- 3 Panasonic Ultra HD OLED TV Review
- 4 D-Link Omna 180 Cam HD DSH-C310 review
- 5 Oppo A77 smartphone: Full in-depth review
Latest News Articles
- Officeworks hops on voice interface bandwagon with Google Assistant integration
- Amazon confirms early 2018 Australian launch for Alexa and Echo
- JBL join smart speaker arena with the portable, waterproof and (Google-powered) JBL Link range
- University of Sydney Signs World-First Agreement with Dropbox
- Microsoft delves deeper into AI with new kit bag of tools
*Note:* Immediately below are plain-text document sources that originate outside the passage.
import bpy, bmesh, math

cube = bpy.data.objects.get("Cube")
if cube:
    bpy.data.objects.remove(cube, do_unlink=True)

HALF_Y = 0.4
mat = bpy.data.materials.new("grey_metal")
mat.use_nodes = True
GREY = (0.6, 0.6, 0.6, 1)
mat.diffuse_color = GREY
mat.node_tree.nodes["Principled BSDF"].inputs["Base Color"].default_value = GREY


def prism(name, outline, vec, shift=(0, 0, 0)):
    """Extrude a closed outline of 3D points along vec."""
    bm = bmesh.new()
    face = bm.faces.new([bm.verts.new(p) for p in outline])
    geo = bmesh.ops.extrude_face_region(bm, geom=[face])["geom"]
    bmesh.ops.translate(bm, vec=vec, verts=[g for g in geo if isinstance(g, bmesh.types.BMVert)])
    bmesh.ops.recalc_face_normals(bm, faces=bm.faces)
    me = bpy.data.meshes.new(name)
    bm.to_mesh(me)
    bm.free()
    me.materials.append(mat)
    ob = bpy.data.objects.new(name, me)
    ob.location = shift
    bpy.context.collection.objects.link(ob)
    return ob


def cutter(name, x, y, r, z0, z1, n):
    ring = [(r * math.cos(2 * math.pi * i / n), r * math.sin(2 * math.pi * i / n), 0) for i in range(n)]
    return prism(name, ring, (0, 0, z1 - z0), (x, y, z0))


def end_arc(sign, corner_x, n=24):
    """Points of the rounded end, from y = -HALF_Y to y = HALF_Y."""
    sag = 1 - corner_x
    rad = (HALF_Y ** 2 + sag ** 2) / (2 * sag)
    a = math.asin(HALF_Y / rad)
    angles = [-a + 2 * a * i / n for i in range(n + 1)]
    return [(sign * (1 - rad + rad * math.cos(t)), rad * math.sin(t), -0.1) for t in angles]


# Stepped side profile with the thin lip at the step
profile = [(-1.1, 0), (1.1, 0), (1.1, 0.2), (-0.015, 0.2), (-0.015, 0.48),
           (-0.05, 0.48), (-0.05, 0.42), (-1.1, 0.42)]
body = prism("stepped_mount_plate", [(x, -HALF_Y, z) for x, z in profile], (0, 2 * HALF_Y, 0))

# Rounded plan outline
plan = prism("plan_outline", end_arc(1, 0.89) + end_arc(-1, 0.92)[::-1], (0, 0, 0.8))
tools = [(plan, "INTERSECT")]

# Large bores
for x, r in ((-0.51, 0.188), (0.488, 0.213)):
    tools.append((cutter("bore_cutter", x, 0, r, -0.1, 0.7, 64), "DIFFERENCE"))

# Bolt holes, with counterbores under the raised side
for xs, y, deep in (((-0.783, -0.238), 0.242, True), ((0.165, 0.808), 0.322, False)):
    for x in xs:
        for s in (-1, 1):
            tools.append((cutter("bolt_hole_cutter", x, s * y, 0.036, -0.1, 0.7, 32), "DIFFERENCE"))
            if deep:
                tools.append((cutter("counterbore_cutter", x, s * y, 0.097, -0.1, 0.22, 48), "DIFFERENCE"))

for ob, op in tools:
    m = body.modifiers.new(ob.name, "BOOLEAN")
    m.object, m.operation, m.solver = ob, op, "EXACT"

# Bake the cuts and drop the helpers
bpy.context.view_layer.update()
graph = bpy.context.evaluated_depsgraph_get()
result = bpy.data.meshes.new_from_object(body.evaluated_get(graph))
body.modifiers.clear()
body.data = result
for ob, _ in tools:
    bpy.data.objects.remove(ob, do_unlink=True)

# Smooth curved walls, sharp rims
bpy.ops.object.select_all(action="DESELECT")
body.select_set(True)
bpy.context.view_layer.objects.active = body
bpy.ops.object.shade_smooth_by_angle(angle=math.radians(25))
PCW Evaluation Team
I would recommend this device for families and small businesses who want one safe place to store all their important digital content and a way to easily share it with friends, family, business partners, or customers.
It’s easy to set up, it’s compact and quiet when printing and to top if off, the print quality is excellent. This is hands down the best printer I’ve used for printing labels.
Brainstorming, innovation, problem solving, and negotiation have all become much more productive and valuable if people can easily collaborate in real time with minimal friction.
The print quality also does not disappoint, it’s clear, bold, doesn’t smudge and the text is perfectly sized.
The Huddle Board’s built in program; Sharp Touch Viewing software allows us to easily manipulate and edit our documents (jpegs and PDFs) all at the same time on the dashboard.
The biggest perks for me would be that it comes with easy to use and comprehensive programs that make the collaboration process a whole lot more intuitive and organic
- LG V30+ review: The videographer's smartphone arrives
- Fitbit Ionic review: Impressive but not quite iconic
- Xbox One X review: Brave new world
- Which flagship TV is best? Sony 4K HDR Bravia 2016 versus LG 4K HDR OLED 2016
- 10 Blu-ray movies / Best looking Blu-ray movies
- CCControl Systems SpecialistACT
- FTResident EngineerOther
- FTSenior SAS DeveloperOther
- CCSenior System EngineerNSW
- CCBusiness AnalystNSW
- CCProject ManagerVIC
- FTService Delivery ManagerOther
- CCLinux Platform/Development SpecialistQLD
- FTSenior .NET DeveloperWA
- CCJava Developer - BrisbaneSA
- FTBusiness AnalystNSW
- CCJava LeadVIC
- FTSenior SAP Business Analyst (Business Intelligence & Data Management)NSW
- CCAutomation Test AnalystNSW
- TPLevel 1 Helpdesk Support OfficerQLD
- CCReact.js DeveloperQLD
- CCTechnical Lead - BrisbaneNSW
- CCTableau DeveloperQLD
- CCSenior Business AnalystNSW
- TPSenior Project ManagerQLD
- FTSenior Project CoordinatorOther
- CCDynamics CRM Functional Consultant - BrisbaneVIC
- CCSenior Data governance consultantVIC
- FTProject Manager - Develop Strategy. Need RISI card, Rail bckgrdOther